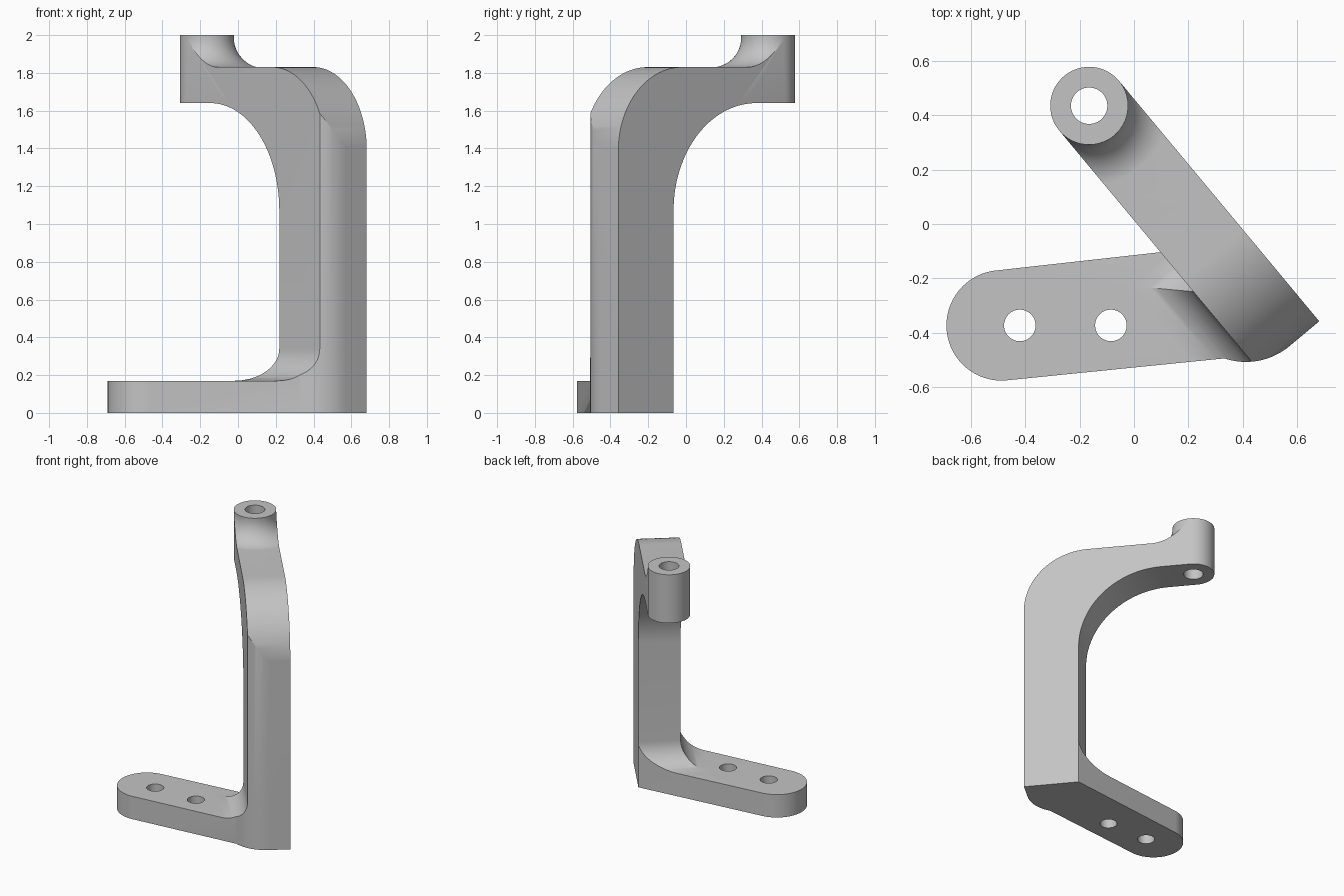
import bpy, bmesh, math
from mathutils import Matrix, Vector

cube = bpy.data.objects.get("Cube")
if cube:
    bpy.data.objects.remove(cube, do_unlink=True)

# Arm frame: origin under the boss, x along the arm, y across it
PLACE = Matrix.Translation((-0.165, 0.435, 0)) @ Matrix.Rotation(-math.acos(0.64), 4, 'Z')
HALF = 0.143          # half width of the arm, also the boss radius
INNER, OUTER = 0.771, 1.151
FILLET = 0.17


def local(x, y):
    p = PLACE.inverted() @ Vector((x, y, 0))
    return p.x, p.y


def arc(center, radius, start, end, steps):
    angles = [math.radians(start + (end - start) * i / steps) for i in range(steps + 1)]
    return [(center[0] + radius * math.cos(a), center[1] + radius * math.sin(a)) for a in angles]


def loft(name, rings):
    """Solid through a stack of rings with equal point counts."""
    bm = bmesh.new()
    loops = [[bm.verts.new(p) for p in ring] for ring in rings]
    for a, b in zip(loops, loops[1:]):
        for i in range(len(a)):
            j = (i + 1) % len(a)
            bm.faces.new((a[i], a[j], b[j], b[i]))
    bm.faces.new(loops[0])
    bm.faces.new(loops[-1])
    bmesh.ops.recalc_face_normals(bm, faces=bm.faces)
    mesh = bpy.data.meshes.new(name)
    bm.to_mesh(mesh)
    bm.free()
    obj = bpy.data.objects.new(name, mesh)
    bpy.context.collection.objects.link(obj)
    return obj


def prism(name, outline, low, high):
    return loft(name, [[(x, y, z) for x, y in outline] for z in (low, high)])


def combine(obj, other, operation):
    mod = obj.modifiers.new("combine", 'BOOLEAN')
    mod.operation, mod.solver, mod.object = operation, 'EXACT', other
    bpy.context.view_layer.objects.active = obj
    bpy.ops.object.modifier_apply(modifier=mod.name)
    bpy.data.objects.remove(other, do_unlink=True)


# Rounded outer corner shared by the arm and the foot
end_center = (OUTER - 0.25, 0)
meet = -math.degrees(math.asin(HALF / 0.25))
corner = arc(end_center, 0.25, meet, 0, 12) + [(OUTER, HALF)]

# Arm: bent side profile, made wide and trimmed later
side = ([(-0.4, 1.64)] + arc((INNER - 0.57, 1.07), 0.57, 90, 0, 32)
        + [(INNER, 0.2), (OUTER + 0.0005, 0.2)]
        + arc((0.711, 1.39), 0.4405, 0, 90, 32) + [(-0.4, 1.83)])
arm = loft("bracket", [[(x, y, z) for x, z in side] for y in (-0.4, 0.4)])

# Boss with a round fillet flowing into the arm top
boss_radius = HALF + 0.0002
flare = 0.155
lathe = ([(boss_radius + flare, 1.7)]
         + arc((boss_radius + flare, 1.83 + flare), flare, 270, 180, 14)
         + [(boss_radius, 2.0)])
boss = loft("boss", [[(x, y, z) for x, y in arc((0, 0), r, 0, 357.5, 143)] for r, z in lathe])
combine(arm, boss, 'UNION')

# Trim the arm to its plan outline
plan = arc((0, 0), HALF, 90, 270, 48) + corner
combine(arm, prism("arm_plan", plan, -0.5, 2.5), 'INTERSECT')

# Foot: tapered plate with a mitred fillet rising to the column
outline = (arc(local(-0.487, -0.373), 0.203, 147, 325, 48)
           + arc(end_center, 0.25, -58.3, meet, 8)[:-1] + corner + [(INNER, HALF)])
foot = prism("foot", outline, 0, 1)
steps = [(2, -0.5), (2, FILLET)]
steps += [(d, z) for d, z in arc((FILLET, 2 * FILLET), FILLET, 270, 180, 14)]
rise = loft("foot_fillet", [[(INNER - d, -HALF - d, z), (3, -HALF - d, z),
                             (3, 3, z), (INNER - d, 3, z)] for d, z in steps])
combine(foot, rise, 'INTERSECT')
combine(arm, foot, 'UNION')

# Through holes
for center, radius, low, high in (((0, 0), 0.067, 1.4, 2.2),
                                  (local(-0.42, -0.373), 0.058, -0.2, 0.4),
                                  (local(-0.085, -0.373), 0.058, -0.2, 0.4)):
    ring = arc(center, radius, 0, 352.5, 47)
    combine(arm, prism("hole", ring, low, high), 'DIFFERENCE')

# Placement, colour and shading
arm.data.transform(PLACE)
grey = bpy.data.materials.new("plain grey")
grey.use_nodes = True
color = (0.55, 0.55, 0.55, 1)
grey.diffuse_color = color
grey.node_tree.nodes["Principled BSDF"].inputs["Base Color"].default_value = color
arm.data.materials.clear()
arm.data.materials.append(grey)
bpy.ops.object.select_all(action='DESELECT')
arm.select_set(True)
bpy.context.view_layer.objects.active = arm
bpy.ops.object.shade_smooth_by_angle(angle=math.radians(25))
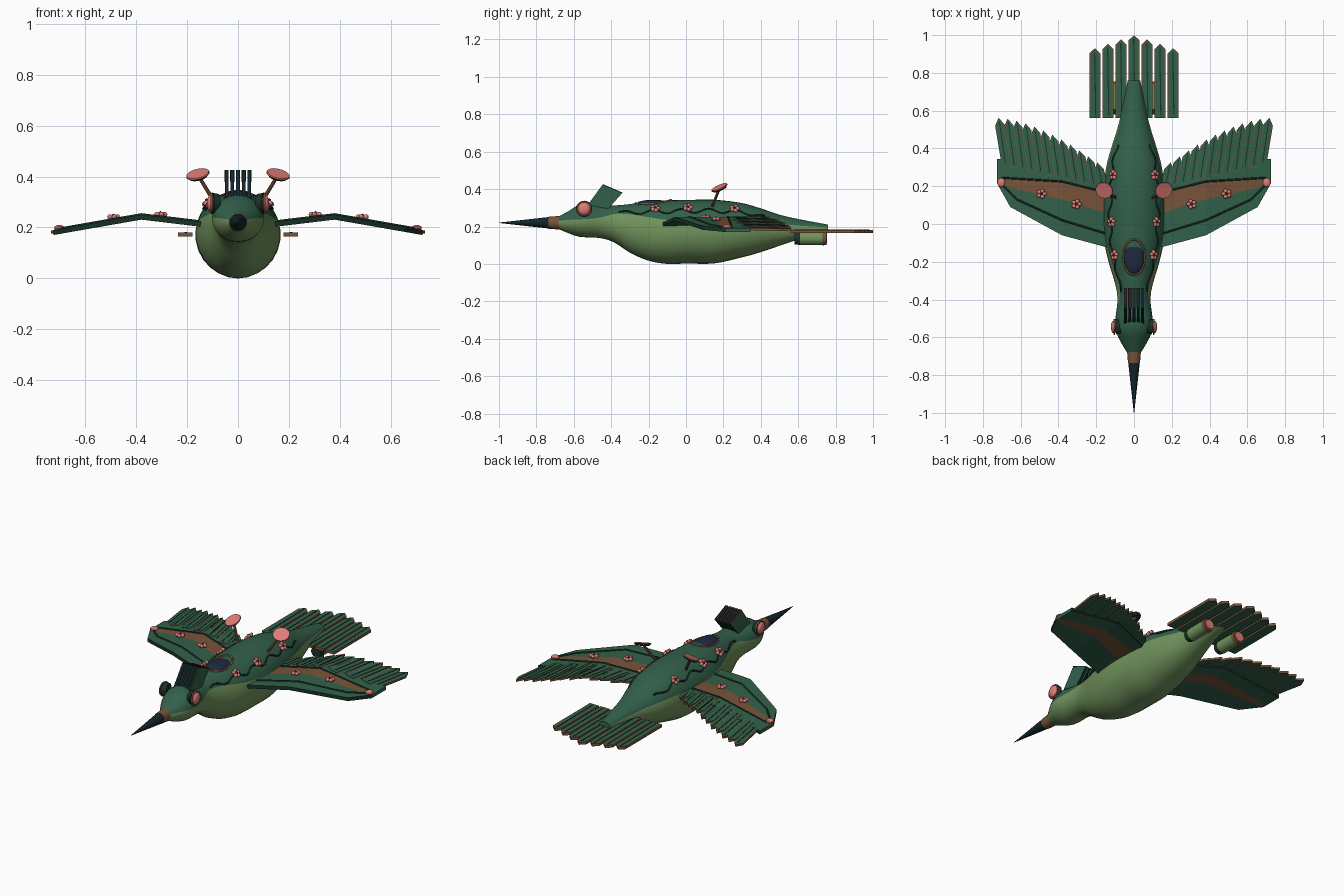
import bpy, bmesh, math
from mathutils import Vector, Matrix

if "Cube" in bpy.data.objects:
    bpy.data.objects.remove(bpy.data.objects["Cube"])


def mat(name, r, g, b):
    m = bpy.data.materials.new(name)
    m.diffuse_color = (r, g, b, 1)
    m.use_nodes = True
    m.node_tree.nodes["Principled BSDF"].inputs["Base Color"].default_value = m.diffuse_color
    return m


GREEN = mat("forest green", .032, .118, .069)
LIGHT = mat("moss green", .162, .287, .107)
BLACK = mat("blue black", .006, .019, .025)
BROWN = mat("bark brown", .19, .088, .04)
PINK = mat("blossom pink", .75, .205, .188)
NAVY = mat("navy glass", .014, .022, .05)
VINE = mat("dark vine", .009, .032, .02)
RED = mat("dark red", .13, .03, .02)


def obj(name, bm, mats, mirror=False, smooth=True):
    bmesh.ops.recalc_face_normals(bm, faces=bm.faces)
    me = bpy.data.meshes.new(name)
    bm.to_mesh(me)
    bm.free()
    for m in mats:
        me.materials.append(m)
    o = bpy.data.objects.new(name, me)
    bpy.context.collection.objects.link(o)
    if smooth:
        bpy.context.view_layer.objects.active = o
        bpy.ops.object.select_all(action='DESELECT')
        o.select_set(True)
        bpy.ops.object.shade_smooth_by_angle(angle=math.radians(35))
    if mirror:
        o.modifiers.new("mirror", 'MIRROR')
    return o


def paint(verts, idx):
    for f in {f for v in verts for f in v.link_faces}:
        f.material_index = idx


def cone(bm, p, q, r1, r2, idx=0, seg=20):
    p, q = Vector(p), Vector(q)
    m = Matrix.Translation((p + q) / 2) @ (q - p).to_track_quat('Z', 'Y').to_matrix().to_4x4()
    paint(bmesh.ops.create_cone(bm, cap_ends=True, segments=seg, radius1=r1, radius2=r2,
                                depth=(q - p).length, matrix=m)['verts'], idx)


def ball(bm, m, scale, idx=0, u=10, v=6):
    m = m @ Matrix.Diagonal((*scale, 1))
    paint(bmesh.ops.create_uvsphere(bm, u_segments=u, v_segments=v, radius=1, matrix=m)['verts'], idx)


def tubes(name, paths, r, material, closed=False):
    cu = bpy.data.curves.new(name, 'CURVE')
    cu.dimensions = '3D'
    cu.bevel_depth, cu.bevel_resolution, cu.use_fill_caps = r, 1, True
    for pts in paths:
        s = cu.splines.new('POLY')
        s.points.add(len(pts) - 1)
        for p, c in zip(s.points, pts):
            p.co = (*c, 1)
        s.use_cyclic_u = closed
    cu.materials.append(material)
    bpy.context.collection.objects.link(bpy.data.objects.new(name, cu))


def both(pts):
    return [pts, [(-x, y, z) for x, y, z in pts]]


# Body stations: y, centre z, half width, half height, colour seam z
BODY = [(-.69, .22, .03, .03, .23), (-.64, .222, .062, .053, .235), (-.58, .23, .092, .083, .238),
        (-.53, .235, .102, .093, .24), (-.45, .227, .092, .09, .25), (-.38, .213, .088, .1, .268),
        (-.30, .19, .105, .13, .265), (-.20, .175, .135, .158, .25), (-.10, .17, .157, .17, .235),
        (0, .172, .167, .17, .23), (.15, .173, .165, .17, .225), (.3, .18, .148, .145, .225),
        (.4, .18, .122, .117, .22), (.5, .18, .09, .083, .213), (.6, .185, .065, .055, .205),
        (.76, .19, .033, .02, .195)]


def station(y):
    i = max(k for k in range(len(BODY) - 1) if BODY[k][0] <= y + 1e-6 or k == 0)
    a, b = BODY[i], BODY[i + 1]
    p, n = BODY[max(i - 1, 0)], BODY[min(i + 2, len(BODY) - 1)]
    h, t = b[0] - a[0], (y - a[0]) / (b[0] - a[0])
    out = []
    for k in range(1, 5):   # smooth Hermite blend between stations
        ma, mb = (b[k] - p[k]) / (b[0] - p[0]) * h, (n[k] - a[k]) / (n[0] - a[0]) * h
        out.append((2*t**3 - 3*t*t + 1) * a[k] + (t**3 - 2*t*t + t) * ma
                   + (3*t*t - 2*t**3) * b[k] + (t**3 - t*t) * mb)
    return out


def skin(y, ang, off=0):
    zc, rx, rz, _ = station(y)
    return Vector(((rx + off) * math.cos(ang), y, zc + (rz + off) * math.sin(ang)))


bm = bmesh.new()
N, rings = 16, []
for j in range(49):
    y = -.69 + 1.45 * j / 48
    zc, rx, rz, seam = station(y)
    a = math.asin(max(-.8, min(.8, (seam - zc) / rz)))
    angs = [a + (math.pi - 2*a) * i / N for i in range(N)]
    angs += [math.pi - a + (math.pi + 2*a) * i / N for i in range(N)]
    rings.append([bm.verts.new(skin(y, t)) for t in angs])
for A, B in zip(rings, rings[1:]):
    for i in range(2 * N):
        k = (i + 1) % (2 * N)
        bm.faces.new((A[i], A[k], B[k], B[i])).material_index = int(i >= N)
bm.faces.new(rings[0])
bm.faces.new(rings[-1])
obj("body", bm, [GREEN, LIGHT])

# Beak with collar
bm = bmesh.new()
cone(bm, (0, -.73, .22), (0, -1, .22), .031, .001)
cone(bm, (0, -.67, .22), (0, -.735, .22), .037, .032, 1)
obj("beak", bm, [BLACK, BROWN])

# Eyes: pink domes in thin rims on dark sockets
bm = bmesh.new()
cone(bm, (.075, -.54, .295), (.101, -.545, .295), .036, .042, 2)
cone(bm, (.101, -.545, .295), (.108, -.545, .295), .043, .04, 1)
ball(bm, Matrix.Translation((.106, -.545, .295)), (.017, .034, .034), 0, 20, 12)
obj("eyes", bm, [PINK, BROWN, VINE], True)

# Crest of five upright fins with dark edges
bm = bmesh.new()
side = [(-.53, .31), (-.445, .425), (-.34, .38), (-.42, .29)]
lines = []
for x in (-.045, -.0225, 0, .0225, .045):
    L = [bm.verts.new((x - .007, y, z)) for y, z in side]
    R = [bm.verts.new((x + .007, y, z)) for y, z in side]
    bm.faces.new(L)
    bm.faces.new(R)
    for i in range(4):
        k = (i + 1) % 4
        bm.faces.new((L[i], L[k], R[k], R[i])).material_index = 1
    lines += [[(x + d, y, z) for y, z in side[1:3]] for d in (-.006, .006)]
obj("crest", bm, [GREEN, BLACK], smooth=False)
tubes("crest_edges", lines, .002, RED)

# Canopy and rim
bm = bmesh.new()
ball(bm, Matrix.Translation((0, -.175, .322)), (.055, .09, .021), 0, 24, 12)
obj("canopy", bm, [NAVY])
rim = []
for i in range(32):
    t = 2 * math.pi * i / 32
    x, y = .057 * math.cos(t), -.175 + .094 * math.sin(t)
    rim.append(skin(y, math.acos(x / station(y)[1]), .001))
tubes("canopy_rim", [rim], .0055, BROWN, True)


# Wings: kinked panel with a brown band and dark leading edge
def wz(x):
    return .213 + (x - .15) * .12 if x < .38 else .2406 - (x - .38) * .175


WING = [(.12, -.13, .05, .165, .24), (.38, -.06, .13, .22, .32),
        (.655, .09, .192, .24, .34), (.725, .215, .22, .24, .345)]
bm = bmesh.new()
top = [[bm.verts.new((r[0], y, wz(r[0]) + .01)) for y in r[1:]] for r in WING]
bot = [[bm.verts.new((r[0], y, wz(r[0]) - .01)) for y in r[1:]] for r in WING]
for i in range(3):
    for j in range(3):
        for g in (top, bot):
            f = bm.faces.new((g[i][j], g[i+1][j], g[i+1][j+1], g[i][j+1]))
            f.material_index = int(j == 1)
    for j in (0, 3):
        bm.faces.new((top[i][j], top[i+1][j], bot[i+1][j], bot[i][j])).material_index = 2
    for k in (0, 3):
        bm.faces.new((top[k][i], top[k][i+1], bot[k][i+1], bot[k][i]))
obj("wings", bm, [GREEN, BROWN, VINE], True, False)


# Feathers: pointed plates with brown edge and dark rib
def feather(bm, b, t, w, zf, th, point, edge):
    b, t = Vector(b), Vector(t)
    d = (t - b).normalized()
    n = Vector((d.y, -d.x)) * w / 2

    def plate(pts, lo, hi):
        U = [bm.verts.new((p.x, p.y, zf(p.x) + hi)) for p in pts]
        D = [bm.verts.new((p.x, p.y, zf(p.x) + lo)) for p in pts]
        sides = [bm.faces.new((U[i - 1], D[i - 1], D[i], U[i])) for i in range(len(pts))]
        return bm.faces.new(U), bm.faces.new(D[::-1]), sides

    f, _, sides = plate([b + n, t - d*point + n, t, t - d*point - n, b - n], -th/2, th/2)
    for s in sides:
        s.material_index = 1
    bm.normal_update()
    for s in bmesh.ops.inset_region(bm, faces=[f], thickness=edge)['faces']:
        s.material_index = 1
    u, v, sides = plate([b + d*.015 + n*.25, t - d*.02 + n*.05, t - d*.02 - n*.15,
                         b + d*.015 + n*.05], 0, th/2 + .002)
    for s in [u, v] + sides:
        s.material_index = 2


bm = bmesh.new()
for i in range(12):
    t = i / 11
    tip = (.195 + .522*t, .325 + .238*(1 - (1 - t)**1.6))
    feather(bm, (.16 + .515*t, .19 + .12*t), tip, .05,
            lambda x: wz(x) + .007 - .004 * (i % 2), .012, .04, .004)
obj("wing_feathers", bm, [GREEN, BROWN, VINE], True, False)

bm = bmesh.new()
for i in range(-3, 4):
    feather(bm, (i * .069, .56), (i * .069, 1 - .023 * abs(i)), .058,
            lambda x: .173, .016, .028, .006)
obj("tail_feathers", bm, [GREEN, BROWN, VINE], smooth=False)

# Vines along wings and flanks
lines = []
for pts in ([(.15, -.05), (.38, .02), (.62, .13), (.7, .21)], [(.16, .17), (.38, .225), (.70, .245)]):
    lines += both([(x, y, wz(x) + .011) for x, y in pts])
tubes("wing_vines", lines, .005, VINE)
flank = [skin(-.36 + .78 * i / 39, math.radians(41 + 5 * math.sin(i * .85)), .001) for i in range(40)]
tubes("flank_vines", both(flank), .005, VINE)

# Flowers: five petals round a centre
bm = bmesh.new()


def flower(p, nrm):
    m = Matrix.Translation(p) @ Vector(nrm).to_track_quat('Z', 'Y').to_matrix().to_4x4()
    for k in range(5):
        ball(bm, m @ Matrix.Rotation(k * math.tau / 5, 4, 'Z') @ Matrix.Translation((.016, 0, 0)),
             (.012, .011, .010))
    ball(bm, m, (.008, .008, .013), 1)


for y in (-.165, .01, .26):
    a = math.radians(47)
    flower(skin(y, a, .008), (math.cos(a), 0, math.sin(a)))
for x, y in ((.305, .105), (.49, .16)):
    flower((x, y, wz(x) + .02), (0, 0, 1))
ball(bm, Matrix.Translation((.703, .22, wz(.703) + .014)), (.021, .026, .012))
obj("flowers", bm, [PINK, RED], True)

# Dish antennas on stalks
bm = bmesh.new()
c, n = Vector((.157, .18, .405)), Vector((.22, -.4, .88)).normalized()
cone(bm, (.09, .135, .295), c, .008, .007, 1, 10)
cone(bm, c - n * .008, c + n * .003, .036, .047, 2, 24)
cone(bm, c + n * .003, c + n * .008, .046, .045, 0, 24)
obj("dish_antennas", bm, [PINK, BROWN, VINE], True)

# Tail thrusters
bm = bmesh.new()
cone(bm, (.104, .58, .137), (.104, .61, .137), .032, .036, 1)
cone(bm, (.104, .61, .137), (.104, .73, .137), .036, .036, 0)
cone(bm, (.104, .73, .137), (.104, .75, .137), .038, .036, 2)
cone(bm, (.104, .74, .137), (.104, .755, .137), .029, .027, 3)
obj("thrusters", bm, [LIGHT, VINE, BROWN, PINK], True)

* Task brief:
Beginning with the first entry above, reproduce every line verbatim until the line with "obj = bpy.data.objects.new(name, mesh)", which is included too; omit pictures.

* Solution to this exercise:
import bpy, bmesh, math
from mathutils import Matrix, Vector

cube = bpy.data.objects.get("Cube")
if cube:
    bpy.data.objects.remove(cube, do_unlink=True)

# Arm frame: origin under the boss, x along the arm, y across it
PLACE = Matrix.Translation((-0.165, 0.435, 0)) @ Matrix.Rotation(-math.acos(0.64), 4, 'Z')
HALF = 0.143          # half width of the arm, also the boss radius
INNER, OUTER = 0.771, 1.151
FILLET = 0.17


def local(x, y):
    p = PLACE.inverted() @ Vector((x, y, 0))
    return p.x, p.y


def arc(center, radius, start, end, steps):
    angles = [math.radians(start + (end - start) * i / steps) for i in range(steps + 1)]
    return [(center[0] + radius * math.cos(a), center[1] + radius * math.sin(a)) for a in angles]


def loft(name, rings):
    """Solid through a stack of rings with equal point counts."""
    bm = bmesh.new()
    loops = [[bm.verts.new(p) for p in ring] for ring in rings]
    for a, b in zip(loops, loops[1:]):
        for i in range(len(a)):
            j = (i + 1) % len(a)
            bm.faces.new((a[i], a[j], b[j], b[i]))
    bm.faces.new(loops[0])
    bm.faces.new(loops[-1])
    bmesh.ops.recalc_face_normals(bm, faces=bm.faces)
    mesh = bpy.data.meshes.new(name)
    bm.to_mesh(mesh)
    bm.free()
    obj = bpy.data.objects.new(name, mesh)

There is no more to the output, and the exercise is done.